Work task: Below this sentence is a listing; return exactly its lines from the one with "bpy.context.collection.objects.link(obj)" to the one with "HEIGHT), (-0.48, HEIGHT)]", both kept, and nothing more.

Given records:
↓↓↓
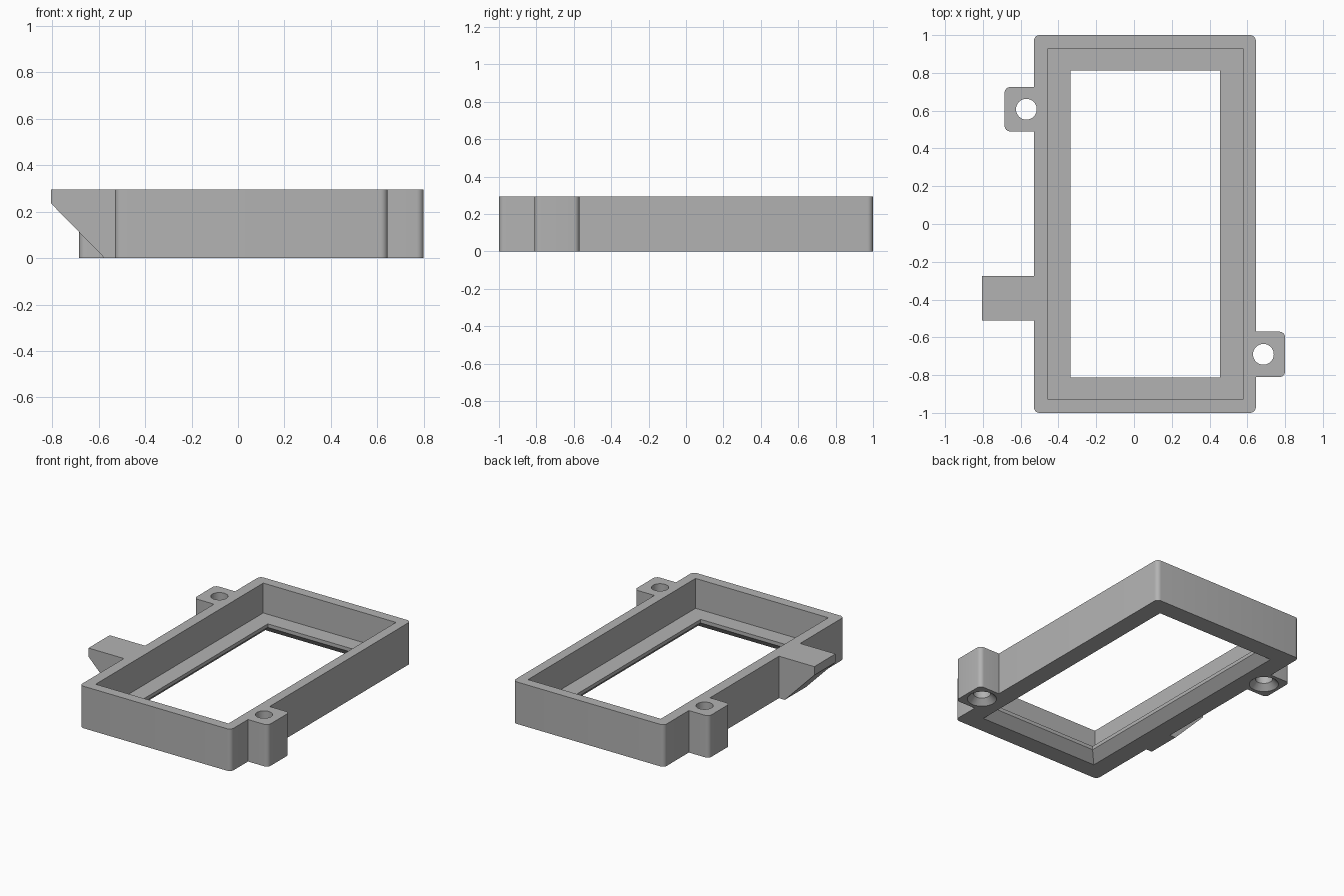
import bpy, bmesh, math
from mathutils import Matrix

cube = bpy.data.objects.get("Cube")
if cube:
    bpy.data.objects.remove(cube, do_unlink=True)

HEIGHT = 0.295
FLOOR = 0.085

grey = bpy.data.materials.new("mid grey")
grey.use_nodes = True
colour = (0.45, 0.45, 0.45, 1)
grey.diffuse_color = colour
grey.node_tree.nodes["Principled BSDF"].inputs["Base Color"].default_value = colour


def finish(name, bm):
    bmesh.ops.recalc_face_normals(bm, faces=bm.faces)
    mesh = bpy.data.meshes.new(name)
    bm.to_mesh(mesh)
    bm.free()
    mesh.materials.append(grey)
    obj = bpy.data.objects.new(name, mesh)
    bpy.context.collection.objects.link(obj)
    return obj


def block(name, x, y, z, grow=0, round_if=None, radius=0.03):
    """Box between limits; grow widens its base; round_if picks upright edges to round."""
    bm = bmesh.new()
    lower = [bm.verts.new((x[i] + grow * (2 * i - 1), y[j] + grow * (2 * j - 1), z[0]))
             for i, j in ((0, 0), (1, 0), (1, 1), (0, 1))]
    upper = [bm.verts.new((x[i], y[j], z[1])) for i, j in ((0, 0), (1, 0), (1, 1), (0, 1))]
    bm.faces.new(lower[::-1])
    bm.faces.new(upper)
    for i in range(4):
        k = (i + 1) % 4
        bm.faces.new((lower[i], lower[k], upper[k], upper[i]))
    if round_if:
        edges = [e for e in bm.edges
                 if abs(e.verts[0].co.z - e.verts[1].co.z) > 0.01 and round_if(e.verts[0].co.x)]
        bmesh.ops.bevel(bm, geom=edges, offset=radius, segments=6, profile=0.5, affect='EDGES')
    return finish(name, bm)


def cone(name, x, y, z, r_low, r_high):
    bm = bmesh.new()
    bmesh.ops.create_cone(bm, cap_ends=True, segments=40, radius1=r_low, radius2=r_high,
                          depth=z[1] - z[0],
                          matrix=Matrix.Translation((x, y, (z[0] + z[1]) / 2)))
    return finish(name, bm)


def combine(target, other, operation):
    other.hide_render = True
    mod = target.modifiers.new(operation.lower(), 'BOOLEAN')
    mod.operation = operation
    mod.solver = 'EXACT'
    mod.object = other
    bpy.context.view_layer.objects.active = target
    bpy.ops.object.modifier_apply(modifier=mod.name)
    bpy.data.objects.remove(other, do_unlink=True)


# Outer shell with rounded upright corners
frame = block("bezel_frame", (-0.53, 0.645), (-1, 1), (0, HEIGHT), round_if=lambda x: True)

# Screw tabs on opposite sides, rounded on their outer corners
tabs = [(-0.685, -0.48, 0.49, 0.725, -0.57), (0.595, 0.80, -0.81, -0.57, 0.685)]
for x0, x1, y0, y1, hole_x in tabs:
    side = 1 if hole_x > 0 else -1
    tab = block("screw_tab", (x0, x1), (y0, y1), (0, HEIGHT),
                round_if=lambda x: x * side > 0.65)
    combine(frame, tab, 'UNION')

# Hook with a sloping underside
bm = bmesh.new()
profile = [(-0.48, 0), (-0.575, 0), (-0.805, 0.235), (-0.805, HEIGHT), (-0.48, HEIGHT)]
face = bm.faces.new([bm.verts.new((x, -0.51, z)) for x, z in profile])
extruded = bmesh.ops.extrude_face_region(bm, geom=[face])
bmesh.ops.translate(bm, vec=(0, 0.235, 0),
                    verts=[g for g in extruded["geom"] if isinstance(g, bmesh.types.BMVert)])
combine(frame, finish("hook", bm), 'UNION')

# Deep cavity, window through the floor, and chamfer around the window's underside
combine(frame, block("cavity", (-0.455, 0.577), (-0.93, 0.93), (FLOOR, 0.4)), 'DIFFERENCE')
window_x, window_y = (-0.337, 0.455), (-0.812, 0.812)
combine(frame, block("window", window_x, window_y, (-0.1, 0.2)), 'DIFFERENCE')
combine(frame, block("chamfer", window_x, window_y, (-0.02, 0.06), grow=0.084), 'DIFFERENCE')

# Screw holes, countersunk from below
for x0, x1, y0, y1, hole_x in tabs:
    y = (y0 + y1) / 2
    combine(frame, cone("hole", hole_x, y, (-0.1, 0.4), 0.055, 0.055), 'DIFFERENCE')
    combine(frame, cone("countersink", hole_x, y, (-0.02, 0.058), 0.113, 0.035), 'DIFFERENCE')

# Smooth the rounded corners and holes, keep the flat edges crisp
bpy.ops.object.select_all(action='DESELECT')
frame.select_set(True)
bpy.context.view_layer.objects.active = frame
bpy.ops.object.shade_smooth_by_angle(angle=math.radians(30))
↑↑↑
Problem solution:
    bpy.context.collection.objects.link(obj)
    return obj


def block(name, x, y, z, grow=0, round_if=None, radius=0.03):
    """Box between limits; grow widens its base; round_if picks upright edges to round."""
    bm = bmesh.new()
    lower = [bm.verts.new((x[i] + grow * (2 * i - 1), y[j] + grow * (2 * j - 1), z[0]))
             for i, j in ((0, 0), (1, 0), (1, 1), (0, 1))]
    upper = [bm.verts.new((x[i], y[j], z[1])) for i, j in ((0, 0), (1, 0), (1, 1), (0, 1))]
    bm.faces.new(lower[::-1])
    bm.faces.new(upper)
    for i in range(4):
        k = (i + 1) % 4
        bm.faces.new((lower[i], lower[k], upper[k], upper[i]))
    if round_if:
        edges = [e for e in bm.edges
                 if abs(e.verts[0].co.z - e.verts[1].co.z) > 0.01 and round_if(e.verts[0].co.x)]
        bmesh.ops.bevel(bm, geom=edges, offset=radius, segments=6, profile=0.5, affect='EDGES')
    return finish(name, bm)


def cone(name, x, y, z, r_low, r_high):
    bm = bmesh.new()
    bmesh.ops.create_cone(bm, cap_ends=True, segments=40, radius1=r_low, radius2=r_high,
                          depth=z[1] - z[0],
                          matrix=Matrix.Translation((x, y, (z[0] + z[1]) / 2)))
    return finish(name, bm)


def combine(target, other, operation):
    other.hide_render = True
    mod = target.modifiers.new(operation.lower(), 'BOOLEAN')
    mod.operation = operation
    mod.solver = 'EXACT'
    mod.object = other
    bpy.context.view_layer.objects.active = target
    bpy.ops.object.modifier_apply(modifier=mod.name)
    bpy.data.objects.remove(other, do_unlink=True)


# Outer shell with rounded upright corners
frame = block("bezel_frame", (-0.53, 0.645), (-1, 1), (0, HEIGHT), round_if=lambda x: True)

# Screw tabs on opposite sides, rounded on their outer corners
tabs = [(-0.685, -0.48, 0.49, 0.725, -0.57), (0.595, 0.80, -0.81, -0.57, 0.685)]
for x0, x1, y0, y1, hole_x in tabs:
    side = 1 if hole_x > 0 else -1
    tab = block("screw_tab", (x0, x1), (y0, y1), (0, HEIGHT),
                round_if=lambda x: x * side > 0.65)
    combine(frame, tab, 'UNION')

# Hook with a sloping underside
bm = bmesh.new()
profile = [(-0.48, 0), (-0.575, 0), (-0.805, 0.235), (-0.805, HEIGHT), (-0.48, HEIGHT)]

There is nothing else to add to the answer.